Stored data:

=-=-=-=-=

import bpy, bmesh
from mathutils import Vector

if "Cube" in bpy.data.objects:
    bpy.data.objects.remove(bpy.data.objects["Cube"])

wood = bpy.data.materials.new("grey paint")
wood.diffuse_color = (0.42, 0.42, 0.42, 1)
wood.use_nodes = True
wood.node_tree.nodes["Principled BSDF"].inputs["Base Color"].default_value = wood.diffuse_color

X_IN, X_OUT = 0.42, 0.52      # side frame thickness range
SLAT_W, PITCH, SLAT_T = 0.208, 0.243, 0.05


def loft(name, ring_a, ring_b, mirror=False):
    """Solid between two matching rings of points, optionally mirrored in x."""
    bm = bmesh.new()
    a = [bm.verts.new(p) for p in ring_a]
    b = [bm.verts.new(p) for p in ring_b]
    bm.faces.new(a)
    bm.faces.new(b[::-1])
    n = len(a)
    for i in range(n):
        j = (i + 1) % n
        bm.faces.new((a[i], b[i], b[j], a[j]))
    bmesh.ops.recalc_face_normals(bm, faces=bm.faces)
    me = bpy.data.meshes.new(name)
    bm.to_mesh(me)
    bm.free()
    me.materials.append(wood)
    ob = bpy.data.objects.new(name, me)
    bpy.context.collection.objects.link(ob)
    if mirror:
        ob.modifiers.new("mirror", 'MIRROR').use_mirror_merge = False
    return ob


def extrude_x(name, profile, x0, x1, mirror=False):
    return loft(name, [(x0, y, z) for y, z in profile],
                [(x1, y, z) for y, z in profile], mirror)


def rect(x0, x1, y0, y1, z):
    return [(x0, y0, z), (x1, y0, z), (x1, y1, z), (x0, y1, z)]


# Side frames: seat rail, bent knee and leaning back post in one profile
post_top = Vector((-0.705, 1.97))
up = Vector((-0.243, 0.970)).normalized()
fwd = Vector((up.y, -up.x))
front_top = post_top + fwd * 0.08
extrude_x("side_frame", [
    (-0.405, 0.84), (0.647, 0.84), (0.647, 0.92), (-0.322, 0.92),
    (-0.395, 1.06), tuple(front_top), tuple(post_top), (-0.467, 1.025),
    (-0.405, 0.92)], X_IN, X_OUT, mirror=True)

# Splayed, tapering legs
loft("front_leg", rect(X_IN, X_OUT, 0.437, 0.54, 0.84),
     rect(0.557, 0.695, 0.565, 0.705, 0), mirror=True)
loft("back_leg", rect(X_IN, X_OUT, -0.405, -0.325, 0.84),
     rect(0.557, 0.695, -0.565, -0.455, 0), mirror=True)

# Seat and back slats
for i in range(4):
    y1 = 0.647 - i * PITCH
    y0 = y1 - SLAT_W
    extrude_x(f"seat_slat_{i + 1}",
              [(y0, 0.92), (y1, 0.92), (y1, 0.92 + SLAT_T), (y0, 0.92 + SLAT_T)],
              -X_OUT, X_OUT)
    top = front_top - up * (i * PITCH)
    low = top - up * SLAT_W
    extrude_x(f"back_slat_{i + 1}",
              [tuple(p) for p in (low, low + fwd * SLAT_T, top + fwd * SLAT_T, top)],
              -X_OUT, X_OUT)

=-=-=-=-=

● Task objective
Write the lines out verbatim, from the one with "top = front_top - up * (i * PITCH)" through the last line of the entries, and stop there.

● Written solution
    top = front_top - up * (i * PITCH)
    low = top - up * SLAT_W
    extrude_x(f"back_slat_{i + 1}",
              [tuple(p) for p in (low, low + fwd * SLAT_T, top + fwd * SLAT_T, top)],
              -X_OUT, X_OUT)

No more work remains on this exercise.